Sooner or later we all do really dumb stuff. I feel as though it happens less frequently as I get older but there is a tendency for me to harp on it more.

Listen Lucy,

Sooner or later we all do really dumb stuff. I feel as though it happens less frequently as I get older but there is a tendency for me to harp on it more. When I was younger, I screwed up more but I tended to roll with it a much better.

Recently, I was officiating a basketball game. I called a foul with 3.2 seconds left. I knew 3.2 seconds were left because I looked directly at the scoreboard. The team at the foul line was down by 2 and the kid made both foul shots. Somehow, in my aging brain, I thought with him making the 2 foul shots it put his team up by one.
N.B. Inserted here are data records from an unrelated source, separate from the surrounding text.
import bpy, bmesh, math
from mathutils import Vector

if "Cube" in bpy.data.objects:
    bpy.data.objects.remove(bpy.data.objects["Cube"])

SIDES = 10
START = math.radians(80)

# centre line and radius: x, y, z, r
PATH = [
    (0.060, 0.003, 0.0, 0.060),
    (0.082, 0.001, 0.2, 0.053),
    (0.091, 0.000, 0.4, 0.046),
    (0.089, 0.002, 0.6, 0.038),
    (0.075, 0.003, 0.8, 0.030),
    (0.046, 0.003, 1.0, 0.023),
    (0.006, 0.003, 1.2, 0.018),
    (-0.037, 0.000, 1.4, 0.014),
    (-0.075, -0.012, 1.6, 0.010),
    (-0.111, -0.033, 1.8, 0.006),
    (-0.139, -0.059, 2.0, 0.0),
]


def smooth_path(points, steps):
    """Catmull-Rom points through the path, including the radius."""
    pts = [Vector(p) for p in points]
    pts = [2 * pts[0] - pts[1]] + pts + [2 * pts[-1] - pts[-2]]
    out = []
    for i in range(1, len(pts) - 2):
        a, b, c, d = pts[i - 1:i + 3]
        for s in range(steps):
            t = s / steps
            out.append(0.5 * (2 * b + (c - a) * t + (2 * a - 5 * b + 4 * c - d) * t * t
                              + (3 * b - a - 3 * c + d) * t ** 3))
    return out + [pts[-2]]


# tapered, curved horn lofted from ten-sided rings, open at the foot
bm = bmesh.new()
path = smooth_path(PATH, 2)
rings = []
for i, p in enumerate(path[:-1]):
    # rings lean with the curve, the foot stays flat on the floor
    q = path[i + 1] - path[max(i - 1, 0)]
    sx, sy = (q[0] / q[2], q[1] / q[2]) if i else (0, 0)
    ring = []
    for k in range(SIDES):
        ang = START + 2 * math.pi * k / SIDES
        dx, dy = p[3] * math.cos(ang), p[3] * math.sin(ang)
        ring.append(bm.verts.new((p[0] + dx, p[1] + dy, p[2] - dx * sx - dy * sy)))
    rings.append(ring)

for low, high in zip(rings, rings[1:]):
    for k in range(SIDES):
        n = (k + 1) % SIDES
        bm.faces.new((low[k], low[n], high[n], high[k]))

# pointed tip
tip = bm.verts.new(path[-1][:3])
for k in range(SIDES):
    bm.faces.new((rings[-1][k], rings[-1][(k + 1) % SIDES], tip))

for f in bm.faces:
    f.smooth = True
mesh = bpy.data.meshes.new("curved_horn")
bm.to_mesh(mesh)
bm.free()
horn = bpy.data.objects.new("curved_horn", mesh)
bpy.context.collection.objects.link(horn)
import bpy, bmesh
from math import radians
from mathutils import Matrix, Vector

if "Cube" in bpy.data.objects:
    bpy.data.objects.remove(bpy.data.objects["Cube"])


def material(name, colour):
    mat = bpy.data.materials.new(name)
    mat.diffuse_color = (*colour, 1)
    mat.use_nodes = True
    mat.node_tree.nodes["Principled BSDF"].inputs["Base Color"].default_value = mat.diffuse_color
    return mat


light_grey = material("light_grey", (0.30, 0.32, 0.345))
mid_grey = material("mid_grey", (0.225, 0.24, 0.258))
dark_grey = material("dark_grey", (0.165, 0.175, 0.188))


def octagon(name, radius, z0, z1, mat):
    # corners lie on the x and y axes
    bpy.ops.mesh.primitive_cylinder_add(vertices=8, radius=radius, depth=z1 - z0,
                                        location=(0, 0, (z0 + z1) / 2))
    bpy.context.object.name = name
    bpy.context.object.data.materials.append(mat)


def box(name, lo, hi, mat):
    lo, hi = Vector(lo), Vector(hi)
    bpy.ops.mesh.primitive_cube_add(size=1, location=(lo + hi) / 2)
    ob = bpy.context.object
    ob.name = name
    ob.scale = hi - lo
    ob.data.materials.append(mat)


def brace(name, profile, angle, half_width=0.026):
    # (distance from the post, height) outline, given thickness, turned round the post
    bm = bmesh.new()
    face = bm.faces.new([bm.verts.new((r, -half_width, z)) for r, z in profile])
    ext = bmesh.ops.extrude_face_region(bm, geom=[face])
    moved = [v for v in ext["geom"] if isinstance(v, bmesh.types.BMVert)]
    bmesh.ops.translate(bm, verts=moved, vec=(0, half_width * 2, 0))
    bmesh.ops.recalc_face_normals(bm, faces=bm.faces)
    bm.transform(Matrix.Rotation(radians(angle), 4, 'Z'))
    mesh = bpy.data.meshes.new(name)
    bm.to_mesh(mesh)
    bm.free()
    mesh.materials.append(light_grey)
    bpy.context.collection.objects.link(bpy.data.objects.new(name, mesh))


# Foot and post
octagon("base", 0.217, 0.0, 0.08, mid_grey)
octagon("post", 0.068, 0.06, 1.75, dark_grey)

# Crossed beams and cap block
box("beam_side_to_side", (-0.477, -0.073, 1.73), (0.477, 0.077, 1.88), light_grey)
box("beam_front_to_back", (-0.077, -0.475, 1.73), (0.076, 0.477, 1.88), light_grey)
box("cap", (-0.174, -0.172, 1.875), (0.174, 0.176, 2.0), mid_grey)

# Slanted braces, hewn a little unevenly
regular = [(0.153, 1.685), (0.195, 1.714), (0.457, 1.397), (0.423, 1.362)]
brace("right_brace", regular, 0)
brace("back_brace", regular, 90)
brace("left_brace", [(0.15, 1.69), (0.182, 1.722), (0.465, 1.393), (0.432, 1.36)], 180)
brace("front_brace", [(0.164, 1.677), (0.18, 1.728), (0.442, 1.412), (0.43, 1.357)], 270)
What the F?

The other team took the ball out, the kid took a couple of dribbles and tried a ¾ court shot that missed badly. Of course the place was packed (many of whom I knew) and, with me thinking the game was over, I went over to my gym bag and began changing my shoes and shirt. Only after a minute or two did I embarrassingly realize that we were in overtime and I had to put my stuff back on. It seemed as though all eyes were on me. What a dumb ass!

When I was about 12 years old, I was walking in my old neighborhood when a kid I knew was proudly standing outside his new sliding glass door. He said to me “This is a new kind of glass. It is unbreakable.” I told him he was full of sh--. He replied, “No, really it is unbreakable. Go ahead, pick up that rock and throw it at the glass.” I picked up a rock and threw it and CRASH! I ran as he and his dad followed with a trip to see my dad. My dad’s response, “There is no way in this world that my son would be stupid enough to throw a rock at a glass door”. Oops.

I realize in the grand scheme of things, these mistakes are a bit on the light-hearted side because no one was really hurt. But, just the same the embarrassment was real and it took some time to overcome.

I have made hundreds of mistakes in my life; many much more severe than these two that I mention. But, in the words of my wise, late, Italian Grandmother, “What are you going to do, Hun?”

Three points for me to remember.

1. No matter how hard I try, mistakes are going to happen. I got to be kind to me. In other words, “Build yourself up, don’t beat yourself up!”

2. Don’t let my fear of making mistakes inhibit my desire to do stuff. Learn.

3. When I see others making mistakes (young people, family, foes, poor people, rich people, politicians, referees, foreigners, old people, police, teachers, athletes…..) be compassionate and kind because I don’t know when the next time I will find myself changing back into my shoes with hundreds looking on while there is still time on the clock.